"Officials have clarified that a suitable place of quarantine does not include the cab of a truck and must be done at a verifiable address," notes the trucking alliance website.
The federal Conservatives and trade groups representing oil, manufacturing and export companies have called for a delay to the trucker vaccine mandate, which was announced on Nov. 19.
Health professionals are encouraging vaccine mandates across sectors in the long term as the Omicron variant continues to surge.
"For the long haul, there would be a net benefit to maximizing vaccination in mobile people. But at the moment is it something where you're going to see a big, measurable difference across the board? Not exactly right now," said Dr. Lynora Saxinger, an infectious disease specialist at the University of Alberta.

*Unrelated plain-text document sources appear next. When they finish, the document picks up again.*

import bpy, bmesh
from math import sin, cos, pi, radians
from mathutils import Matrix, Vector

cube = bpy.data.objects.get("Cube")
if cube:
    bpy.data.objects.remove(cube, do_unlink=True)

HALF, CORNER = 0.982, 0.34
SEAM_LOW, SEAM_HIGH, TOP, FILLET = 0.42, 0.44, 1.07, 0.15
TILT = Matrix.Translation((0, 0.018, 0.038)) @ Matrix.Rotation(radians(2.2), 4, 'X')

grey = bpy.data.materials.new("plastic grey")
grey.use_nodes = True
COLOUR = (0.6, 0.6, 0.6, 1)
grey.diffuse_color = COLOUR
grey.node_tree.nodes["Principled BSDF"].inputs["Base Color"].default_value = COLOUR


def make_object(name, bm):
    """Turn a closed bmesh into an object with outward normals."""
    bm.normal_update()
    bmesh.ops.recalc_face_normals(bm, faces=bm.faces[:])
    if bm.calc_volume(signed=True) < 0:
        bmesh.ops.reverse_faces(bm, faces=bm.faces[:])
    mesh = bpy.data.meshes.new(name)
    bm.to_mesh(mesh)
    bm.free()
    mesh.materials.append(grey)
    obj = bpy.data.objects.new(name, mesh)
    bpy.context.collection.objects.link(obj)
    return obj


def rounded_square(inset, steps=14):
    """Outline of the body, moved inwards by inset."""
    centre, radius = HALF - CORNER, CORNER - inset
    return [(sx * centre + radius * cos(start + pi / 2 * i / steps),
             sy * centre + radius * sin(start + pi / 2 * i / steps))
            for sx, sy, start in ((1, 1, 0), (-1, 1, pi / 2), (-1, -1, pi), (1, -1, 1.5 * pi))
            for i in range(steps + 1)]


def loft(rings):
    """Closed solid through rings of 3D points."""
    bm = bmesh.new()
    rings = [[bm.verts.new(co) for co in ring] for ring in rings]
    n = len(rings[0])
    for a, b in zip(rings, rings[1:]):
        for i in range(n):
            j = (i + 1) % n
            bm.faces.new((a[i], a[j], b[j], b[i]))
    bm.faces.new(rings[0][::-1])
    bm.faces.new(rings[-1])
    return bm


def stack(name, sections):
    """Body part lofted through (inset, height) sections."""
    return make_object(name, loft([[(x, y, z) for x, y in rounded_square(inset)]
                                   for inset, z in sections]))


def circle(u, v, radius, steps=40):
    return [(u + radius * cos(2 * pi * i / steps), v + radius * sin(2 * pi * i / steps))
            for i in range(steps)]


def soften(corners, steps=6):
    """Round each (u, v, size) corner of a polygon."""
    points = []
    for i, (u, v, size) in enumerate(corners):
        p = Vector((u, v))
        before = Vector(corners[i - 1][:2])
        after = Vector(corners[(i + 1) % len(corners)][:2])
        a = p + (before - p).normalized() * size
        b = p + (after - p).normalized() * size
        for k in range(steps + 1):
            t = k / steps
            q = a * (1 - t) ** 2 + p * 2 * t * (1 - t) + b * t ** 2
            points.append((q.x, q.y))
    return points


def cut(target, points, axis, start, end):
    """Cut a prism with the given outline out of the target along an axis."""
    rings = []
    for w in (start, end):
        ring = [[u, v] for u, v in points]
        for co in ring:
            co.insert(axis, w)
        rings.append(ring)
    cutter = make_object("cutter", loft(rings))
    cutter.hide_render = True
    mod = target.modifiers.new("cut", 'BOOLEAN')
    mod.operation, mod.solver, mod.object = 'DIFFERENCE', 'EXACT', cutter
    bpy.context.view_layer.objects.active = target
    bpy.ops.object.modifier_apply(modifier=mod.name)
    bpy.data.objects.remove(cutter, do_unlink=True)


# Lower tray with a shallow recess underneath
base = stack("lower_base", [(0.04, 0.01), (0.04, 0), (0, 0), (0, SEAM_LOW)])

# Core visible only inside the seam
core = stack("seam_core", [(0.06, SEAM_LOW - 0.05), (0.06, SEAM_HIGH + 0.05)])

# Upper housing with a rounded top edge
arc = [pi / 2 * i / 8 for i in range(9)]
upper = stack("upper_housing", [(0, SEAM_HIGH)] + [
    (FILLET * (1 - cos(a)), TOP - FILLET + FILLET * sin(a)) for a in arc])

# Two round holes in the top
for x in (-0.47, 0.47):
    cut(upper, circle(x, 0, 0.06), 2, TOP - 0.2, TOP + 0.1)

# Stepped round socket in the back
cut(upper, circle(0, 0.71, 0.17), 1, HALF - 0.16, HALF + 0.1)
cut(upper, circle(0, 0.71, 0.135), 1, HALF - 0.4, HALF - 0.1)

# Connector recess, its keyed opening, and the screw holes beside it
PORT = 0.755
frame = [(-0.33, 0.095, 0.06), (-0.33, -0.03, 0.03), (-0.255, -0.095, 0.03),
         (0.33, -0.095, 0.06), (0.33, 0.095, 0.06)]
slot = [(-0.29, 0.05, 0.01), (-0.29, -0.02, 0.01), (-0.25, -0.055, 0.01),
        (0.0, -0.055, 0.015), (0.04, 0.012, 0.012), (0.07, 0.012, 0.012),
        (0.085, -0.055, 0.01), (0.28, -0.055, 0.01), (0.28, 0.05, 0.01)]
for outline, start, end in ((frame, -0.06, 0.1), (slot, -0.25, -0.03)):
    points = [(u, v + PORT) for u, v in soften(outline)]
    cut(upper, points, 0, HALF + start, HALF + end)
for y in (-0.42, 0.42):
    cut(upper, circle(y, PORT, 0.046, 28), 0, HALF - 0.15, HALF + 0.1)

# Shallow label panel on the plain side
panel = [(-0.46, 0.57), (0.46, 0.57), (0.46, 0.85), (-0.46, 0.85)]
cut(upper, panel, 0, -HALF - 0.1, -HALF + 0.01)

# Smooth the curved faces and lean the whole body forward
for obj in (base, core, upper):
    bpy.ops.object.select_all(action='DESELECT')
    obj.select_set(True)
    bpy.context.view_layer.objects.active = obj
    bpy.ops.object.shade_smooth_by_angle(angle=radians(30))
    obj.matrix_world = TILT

In the meantime Heidi Boudreault, president of the Canadian Kitchen Cabinet Association, says her members are struggling to find alternate sources of supply as backlogs build and bottlenecks contract.
"We’re also facing price increases, almost on a daily basis throughout different suppliers," said Boudreault, who owns Calgary-based Denca Cabinets, founded by her parents in 1977.
The cost of laminates rose 10 to 20 per cent over the past two years, with wood products and painting supplies also more expensive, she said. Components for kitchen appliances and plumbing fixtures, which her company sells as well, are increasingly tough to source.
"Obviously, supply chain disruptions are becoming increasingly disturbing," she said.
This report by The Canadian Press was first published Jan. 14, 2022.
Christopher Reynolds, The Canadian Press